Roasted Red Pepper Chili with Zucchini and Quinoa

This recipe is a great fall/winter recipe and its also great to eat postpartum. If you are not pregnant or recently had a baby skip the next few paragraphs to go straight to the recipe (and pass on to your pregnant friends). 🙂

This past weekend I took a placenta encapsulation training with Deb Pocica of Tranquil Transitions. The weekend was packed with so much useful information regarding postpartum recovery (and lots of it has nothing to do with placentas!). Since having a child of my own I have become super passionate about “mothering the mother”. We spend so much of our energy as mothers-to-be and society in general on the pregnancy and baby. The period of time following birth is an important time for a new mom to be nurtured so she can recover both physically and emotionally. Even the best of births are still hard work on a body!

In Traditional Chinese Medicine the postpartum period is a time of warming the mother up. This is often referred to in other cultures as mother-warming or mother-roasting but we will talk more about that later this week. It is believed that labor and delivery is depleting and leaves the woman susceptible to illness and cold. If the months following birth are filled with rest and nurture it is believed that a woman can actually heal other imbalances (allergies, eczema etc). If a woman fails to take good care of herself or lacks proper support from family and friends (or postpartum doula) problems such as postpartum depression can arise.

The easiest way to warm the body up is to eat warming and nourishing foods. Warming foods are those that are cooked, red veggies (especially those that “bleed” red like beets), and green leafy veggies are all strengthening especially for nourishing and building blood in Chinese Medicine. Especially the month after birth is an important time to eat homemade soups, chili, and stews. Avoid dairy (especially ice cream), raw foods and ice even in your water. Family and friends are always looking to help so ask some to cook for you or start a freezer stash of foods so you know you will be nourished in the weeks after your birth so you can spend as much time possible snuggling your new baby. 🙂

Here is a recipe to get your freezer stash going. And if you are not pregnant don’t worry this is an excellent fall/winter recipe in general! 🙂

I started with this recipe, below are my adaptations.

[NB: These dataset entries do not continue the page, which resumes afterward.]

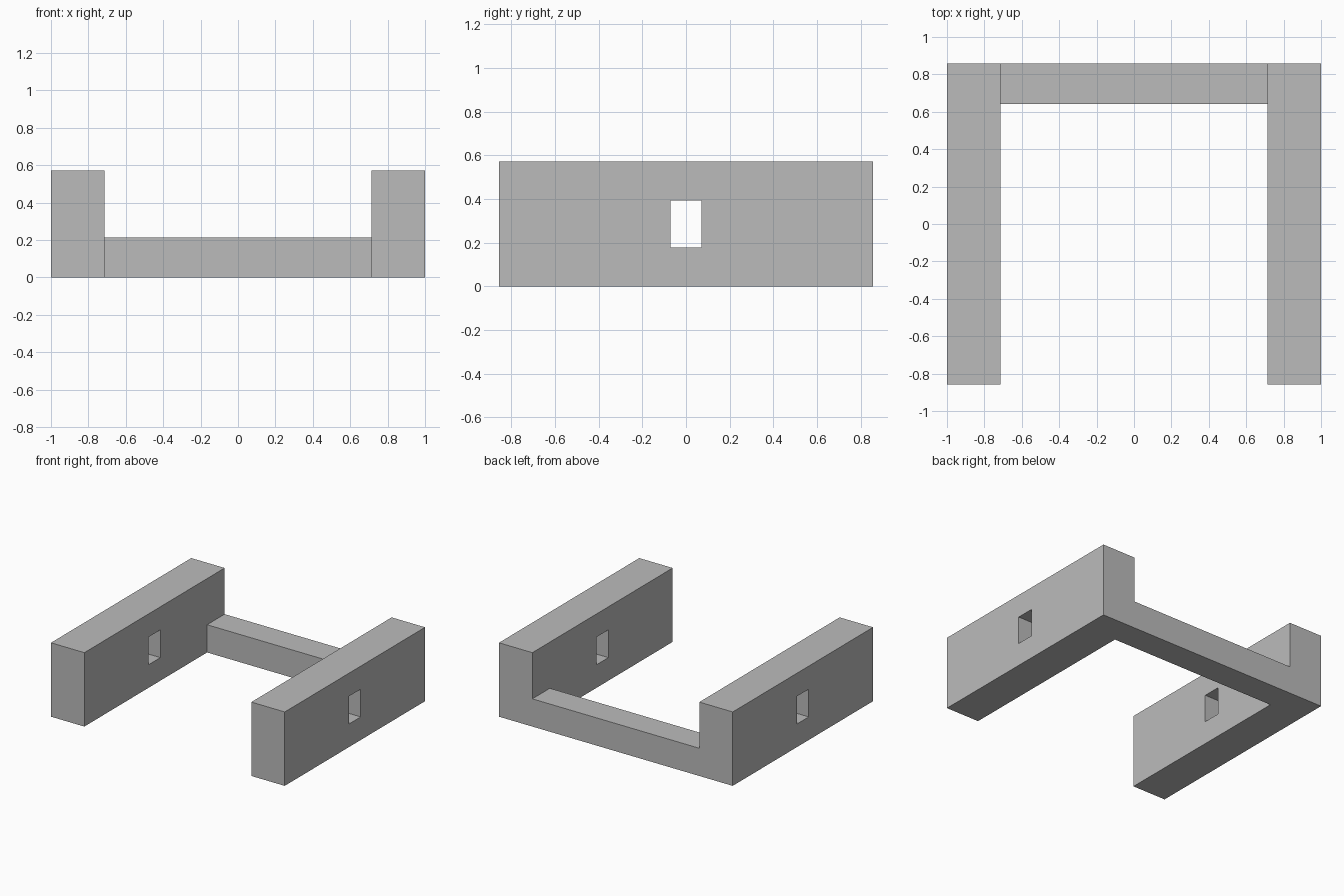
import bpy

default = bpy.data.objects.get("Cube")
if default:
    bpy.data.objects.remove(default, do_unlink=True)

# Layout in whole units; the full width is 28 units
U = 2 / 28
WIDTH, DEPTH, HEIGHT = 28 * U, 24 * U, 8 * U
WALL, BAR = 4 * U, 3 * U

grey = bpy.data.materials.new("plain grey")
grey.use_nodes = True
colour = (0.5, 0.5, 0.5, 1)
grey.diffuse_color = colour
grey.node_tree.nodes["Principled BSDF"].inputs["Base Color"].default_value = colour


def box(name, size, centre):
    bpy.ops.mesh.primitive_cube_add(size=1, location=centre)
    ob = bpy.context.object
    ob.name = name
    ob.scale = size
    bpy.ops.object.transform_apply(location=True, rotation=False, scale=True)
    ob.data.materials.append(grey)
    return ob


def combine(target, other, operation):
    """Apply an exact boolean and discard the helper."""
    other.hide_render = True
    mod = target.modifiers.new(operation.title(), 'BOOLEAN')
    mod.operation = operation
    mod.solver = 'EXACT'
    mod.object = other
    bpy.context.view_layer.objects.active = target
    bpy.ops.object.modifier_apply(modifier=mod.name)
    bpy.data.objects.remove(other, do_unlink=True)


# Back crossbar, joined between the two side walls
frame = box("u_frame", (WIDTH - 2 * WALL, BAR, BAR),
            (0, DEPTH / 2 - BAR / 2, BAR / 2))

# Side walls, each pierced by a rectangular slot
for side, label in ((1, "left"), (-1, "right")):
    x = side * (WIDTH - WALL) / 2
    wall = box(label + "_wall", (WALL, DEPTH, HEIGHT), (x, 0, HEIGHT / 2))
    slot = box(label + "_slot", (WALL * 2, 2 * U, 3 * U), (x, 0, HEIGHT / 2))
    combine(wall, slot, 'DIFFERENCE')
    combine(frame, wall, 'UNION')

Roasted Red Pepper Chili with Zucchini and Quinoa

What you need:

  • 2 red bell peppers (heart/small intestine, {blood nourishing})
  • 4 teaspoons olive oil
  • 3 zucchini (chopped) (liver/gall bladder)
  • 1 medium onion (chopped) (lung/large intestine)
  • 4 garlic cloves, minced (lung/large intestine)
  • 1 tablespoon chili powder (warming)
  • 2 teaspoon ground cumin (warming)
  • 1 teaspoon Spanish smoked paprika (warming)
  • 1 cup chicken stock (homemade) or water (kidney/urinary bladder)
  • 1/2 cup uncooked quinoa, rinsed (lung/large intestine / spleen/stomach)
  • 1/4 teaspoon kosher salt (kidney/urinary bladder)
  • 1/4 teaspoon black pepper (kidney/urinary bladder)
  • 1 (14.5-ounce) can fire-roasted diced tomatoes with chipotles, undrained (I used tomatoes from the garden and roasted with the peppers) (heart/small intestine)
  • 1 15 ounce of white kidney beans (kidney/urinary bladder / lung/large intestine)
  • 1 15 ounce of red kidney beans (kidney/urinary bladder / heart/small intestine)
  • ground beef (organic and hormone free preferably)


Preheat broiler

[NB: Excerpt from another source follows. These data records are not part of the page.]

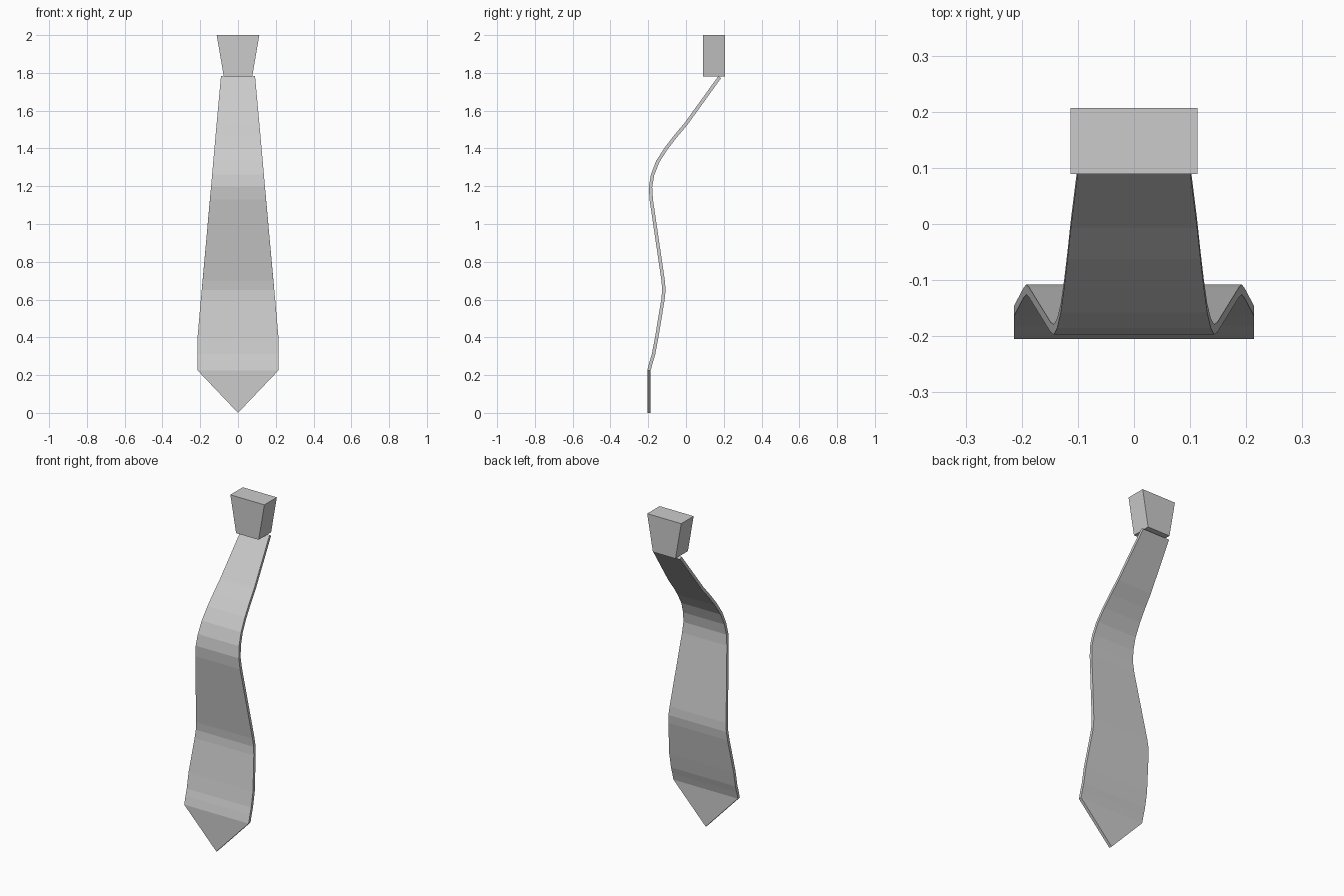
import bpy, bmesh
from mathutils import Vector

if "Cube" in bpy.data.objects:
    bpy.data.objects.remove(bpy.data.objects["Cube"])

grey = bpy.data.materials.new("light grey")
grey.diffuse_color = (0.6, 0.6, 0.6, 1)
grey.use_nodes = True
grey.node_tree.nodes["Principled BSDF"].inputs["Base Color"].default_value = grey.diffuse_color


def make_object(name, bm):
    bmesh.ops.recalc_face_normals(bm, faces=bm.faces)
    mesh = bpy.data.meshes.new(name)
    bm.to_mesh(mesh)
    bm.free()
    mesh.materials.append(grey)
    obj = bpy.data.objects.new(name, mesh)
    bpy.context.collection.objects.link(obj)
    return obj


# Blade: centre line (y, z) from the knot down to the tip
path = [(0.178, 1.777), (0.09, 1.655), (0, 1.53), (-0.055, 1.465), (-0.105, 1.40),
        (-0.15, 1.33), (-0.177, 1.26), (-0.188, 1.195), (-0.184, 1.13),
        (-0.121, 0.70), (-0.117, 0.65), (-0.122, 0.60), (-0.155, 0.40),
        (-0.172, 0.31), (-0.184, 0.27), (-0.196, 0.225), (-0.196, 0.0)]
path = [Vector(p) for p in path]
HALF = 0.009


def half_width(z):
    if z < 0.01:
        return 0.0
    return min(0.214, 0.09 + (1.78 - z) * 0.0903)


bm = bmesh.new()
rings = []
for i, p in enumerate(path):
    # Mitred normal keeps the cloth an even thickness
    dirs = [(path[j + 1] - path[j]).normalized()
            for j in (i - 1, i) if 0 <= j < len(path) - 1]
    t = sum(dirs, Vector((0, 0))).normalized()
    n = Vector((t.y, -t.x)) * (HALF / t.dot(dirs[0]))
    if i >= len(path) - 2:
        n = Vector((-HALF, 0))
    w = half_width(p.y)
    f, b = p + n, p - n
    sides = (-w, w) if w else (0,)
    rings.append([[bm.verts.new((x, q.x, q.y)) for x in sides] for q in (f, b)])

for (f0, b0), (f1, b1) in zip(rings, rings[1:]):
    bm.faces.new([*f0, *reversed(f1)])
    bm.faces.new([*b0, *reversed(b1)])
    for s in (0, -1):
        bm.faces.new((f0[s], f1[s], b1[s], b0[s]))
bm.faces.new([*rings[0][0], *reversed(rings[0][1])])
make_object("tie_blade", bm)

# Knot: block tapering towards the bottom
bm = bmesh.new()
bmesh.ops.create_cube(bm, size=1)
for v in bm.verts:
    top = v.co.z > 0
    v.co = ((0.113 if top else 0.075) * (1 if v.co.x > 0 else -1),
            0.207 if v.co.y > 0 else 0.089,
            2.0 if top else 1.78)
make_object("tie_knot", bm)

Cut bell peppers and tomatoes in half lengthwise; discard seeds and membranes. Place halves, skin sides up, on a foil-lined baking sheet, and flatten with hand. Broil 10 minutes or until blackened. Let stand 10 minutes. Peel and coarsely chop.

In large pot cook onion and garlic until onions are translucent. Add ground beef and cook until browned. Sprinkle cumin, chili powder, paprika, salt and pepper over ground beef. Add zucchini, tomatoes, and peppers. I added an extra sprinkle of all the spices after I added the veggies to the mix. 🙂 Add beans. Cook until veggies are tender.

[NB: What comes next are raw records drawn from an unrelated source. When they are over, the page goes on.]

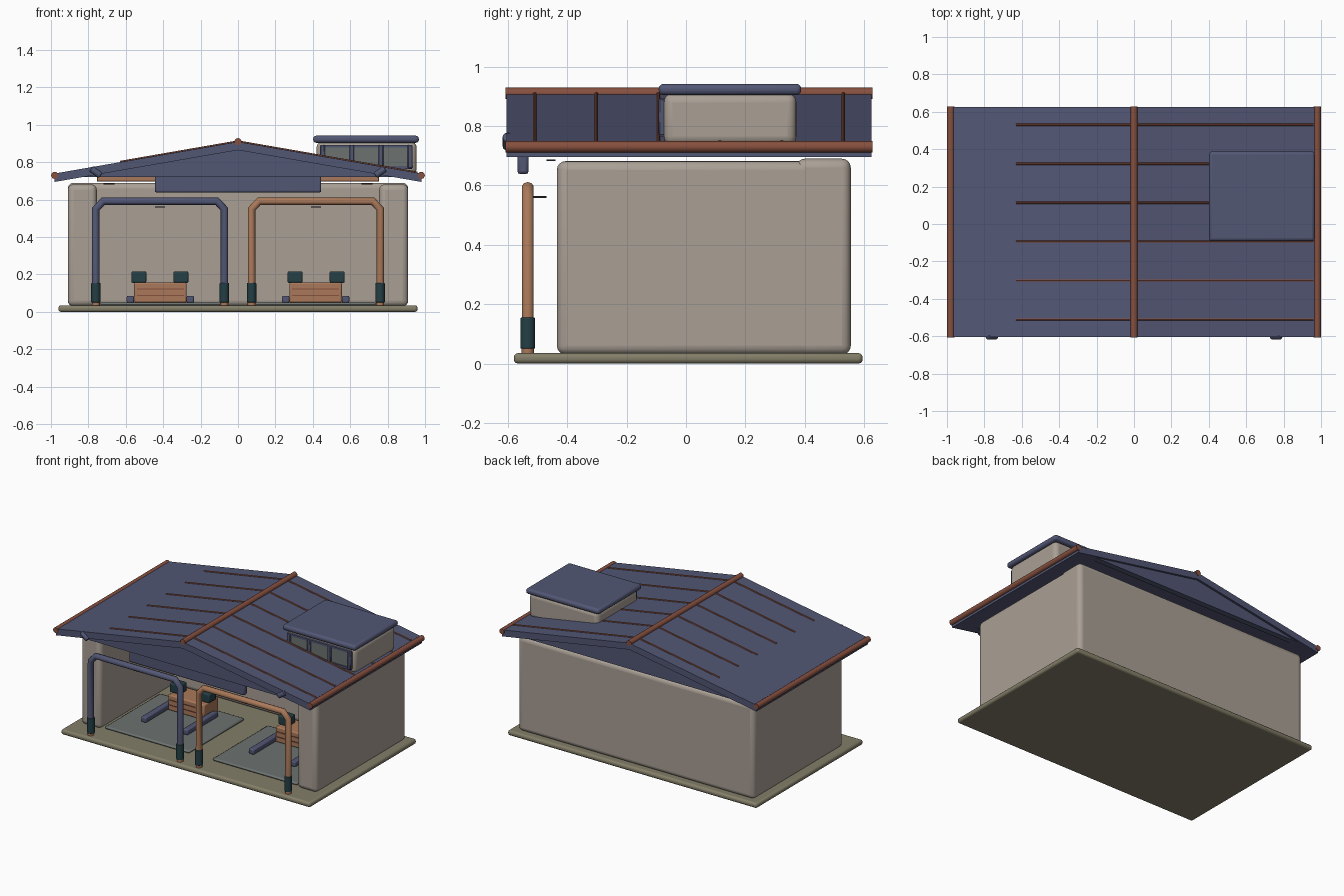
import bpy
import math
from mathutils import Vector

old = bpy.data.objects.get("Cube")
if old:
    bpy.data.objects.remove(old, do_unlink=True)


def material(name, rgb):
    m = bpy.data.materials.new(name)
    m.use_nodes = True
    col = (*rgb, 1)
    m.diffuse_color = col
    m.node_tree.nodes["Principled BSDF"].inputs["Base Color"].default_value = col
    return m


BLUE = material("slate_blue", (.085, .095, .175))
WALL = material("warm_beige", (.40, .35, .30))
SLAB = material("olive_stone", (.23, .21, .14))
COPPER = material("copper", (.40, .19, .10))
RUST = material("rust_red", (.24, .08, .05))
TEAL = material("dark_teal", (.018, .05, .06))
PAD = material("grey_green", (.15, .17, .16))
DARK = material("charcoal", (.02, .02, .025))


def finish(obj, mat, bevel=0, segments=3):
    obj.data.materials.append(mat)
    if bevel:
        b = obj.modifiers.new("Bevel", "BEVEL")
        b.width, b.segments, b.limit_method = bevel, segments, "ANGLE"
    bpy.ops.object.select_all(action="DESELECT")
    obj.select_set(True)
    bpy.context.view_layer.objects.active = obj
    bpy.ops.object.shade_smooth_by_angle(angle=math.radians(40))
    return obj


def box(name, x, y, z, mat, bevel=0, segments=3):
    """Box from its (min, max) range on each axis."""
    bpy.ops.mesh.primitive_cube_add(size=1)
    obj = bpy.context.object
    obj.name = name
    mid = [(a + b) / 2 for a, b in (x, y, z)]
    size = [abs(b - a) for a, b in (x, y, z)]
    for v in obj.data.vertices:
        v.co = [c * s for c, s in zip(v.co, size)]
    obj.location = mid
    return finish(obj, mat, bevel, segments)


def rod(name, start, end, radius, mat, sides=16, bevel=0):
    a, b = Vector(start), Vector(end)
    bpy.ops.mesh.primitive_cylinder_add(vertices=sides, radius=radius, depth=(b - a).length,
                                        location=(a + b) / 2)
    obj = bpy.context.object
    obj.name = name
    obj.rotation_euler = (b - a).to_track_quat("Z", "Y").to_euler()
    return finish(obj, mat, bevel)


def prism(name, profile, y0, y1, mat, bevel=0):
    """Extrude an x-z outline along y."""
    n = len(profile)
    verts = [(x, y, z) for y in (y0, y1) for x, z in profile]
    faces = [list(range(n)), list(range(2 * n - 1, n - 1, -1))]
    faces += [(i, i + n, (i + 1) % n + n, (i + 1) % n) for i in range(n)]
    mesh = bpy.data.meshes.new(name)
    mesh.from_pydata(verts, [], faces)
    obj = bpy.data.objects.new(name, mesh)
    bpy.context.collection.objects.link(obj)
    return finish(obj, mat, bevel)


def pipe(name, points, radius, mat):
    cu = bpy.data.curves.new(name, "CURVE")
    cu.dimensions = "3D"
    cu.bevel_depth, cu.bevel_resolution, cu.use_fill_caps = radius, 3, True
    sp = cu.splines.new("POLY")
    sp.points.add(len(points) - 1)
    for p, co in zip(sp.points, points):
        p.co = (*co, 1)
    obj = bpy.data.objects.new(name, cu)
    bpy.context.collection.objects.link(obj)
    cu.materials.append(mat)
    return obj


RIDGE, EAVE, HALF, THICK = .91, .74, .98, .045
SLOPE = (RIDGE - EAVE) / HALF
FRONT, BACK = -.605, .625


def roof_z(x):
    return RIDGE - SLOPE * abs(x)


# Floor slab and walls
box("floor_slab", (-.96, .96), (-.58, .595), (0, .035), SLAB, .014)
box("back_wall", (-.91, .91), (.37, .555), (.03, .69), WALL, .03, 4)

for side, s in (("right", -1), ("left", 1)):
    box(side + "_wall", (s * .755, s * .91), (-.435, .55), (.03, .682), WALL, .03, 4)

    # Roof slope with its eave pipe
    prism(side + "_roof_panel",
          [(0, RIDGE), (s * HALF, EAVE), (s * HALF, EAVE - THICK), (0, RIDGE - THICK)],
          FRONT, BACK, BLUE)
    rod(side + "_eave_pipe", (s * HALF, FRONT - .003, .73), (s * HALF, BACK + .003, .73), .019, RUST)

    # Raised roof seams
    for i in range(6):
        y = -.51 + i * .208
        reach = .96 if s > 0 else .63
        rod(f"{side}_roof_seam_{i}", (0, y, roof_z(0) + .001),
            (s * reach, y, roof_z(reach) + .001), .006, RUST, 8)

    # Slanted bracket on the gable front
    rod(side + "_gable_bracket", (s * .785, -.60, .765), (s * .735, -.60, .73), .018, BLUE, 12, .004)
    box(side + "_wall_light", (s * .66, s * .72), (-.47, -.44), (.682, .688), DARK)

    # Portal frame with cuffs at the feet
    inner, outer, top, y = .073, .76, .592, -.533
    path = [(inner, .045), (inner, .55), (inner + .04, top),
            (outer - .04, top), (outer, .55), (outer, .045)]
    pipe(side + "_portal_frame", [(s * px, y, pz) for px, pz in path], .021,
         COPPER if s > 0 else BLUE)
    for k, px in enumerate((inner, outer)):
        rod(f"{side}_frame_cuff_{k}", (s * px, y, .05), (s * px, y, .155), .025, TEAL, 16, .004)
        rod(f"{side}_frame_foot_{k}", (s * px, y, .033), (s * px, y, .05), .021, COPPER)
    box(side + "_portal_light", (s * .39, s * .445), (-.515, -.47), (.558, .564), DARK)

    # Bay pad with a low work station
    box(side + "_bay_pad", (s * .09, s * .74), (-.41, .2), (.03, .05), PAD, .012, 2)
    box(side + "_station_body", (s * .275, s * .555), (.02, .18), (.05, .157), COPPER, .008, 2)
    for k, z in enumerate((.085, .12)):
        box(f"{side}_station_groove_{k}", (s * .29, s * .54), (.016, .022), (z, z + .005), RUST)
    for k, px in enumerate((.305, .53)):
        box(f"{side}_station_block_{k}", (s * (px - .04), s * (px + .04)), (.06, .14),
            (.155, .217), TEAL, .008, 2)
    for k, px in enumerate((.255, .575)):
        box(f"{side}_station_rail_{k}", (s * (px - .02), s * (px + .02)), (-.22, .12),
            (.048, .086), BLUE, .008, 2)

# Ridge pipe and recessed gables
rod("ridge_pipe", (0, FRONT - .003, RIDGE), (0, BACK + .003, RIDGE), .019, RUST)
LOW = .722
reach = (RIDGE - THICK - LOW) / SLOPE
gable = [(-reach, LOW), (reach, LOW), (0, RIDGE - THICK)]
prism("front_gable", gable, -.59, -.55, BLUE)
prism("back_gable", gable, .57, .61, BLUE)

# Fascia box and beam over the entrance
box("entrance_fascia", (-.445, .445), (-.568, -.53), (.638, .735), BLUE, .01, 2)
box("entrance_beam", (-.755, .755), (-.50, -.45), (.697, .728), COPPER, .004, 1)

# Rooftop room with cap, glass and mullions
box("roof_room", (.42, .955), (-.075, .372), (.735, .91), WALL, .03, 4)
box("roof_room_cap", (.402, .967), (-.092, .388), (.904, .942), BLUE, .016, 3)
box("roof_room_glass", (.445, .93), (-.081, -.073), (.775, .892), PAD)
for i in range(4):
    x = .452 + i * .156
    box(f"window_mullion_{i}", (x - .013, x + .013), (-.092, -.07), (.768, .892), BLUE, .004, 1)
for i, z in enumerate((.772, .886)):
    box(f"window_rail_{i}", (.445, .93), (-.088, -.07), (z - .007, z + .007), BLUE)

In a seperate pan pour quinoa and water and bring to boil. Reduce to simmer covered until water is consumed and quinoa is soft. Mix quinoa with meat and veggies.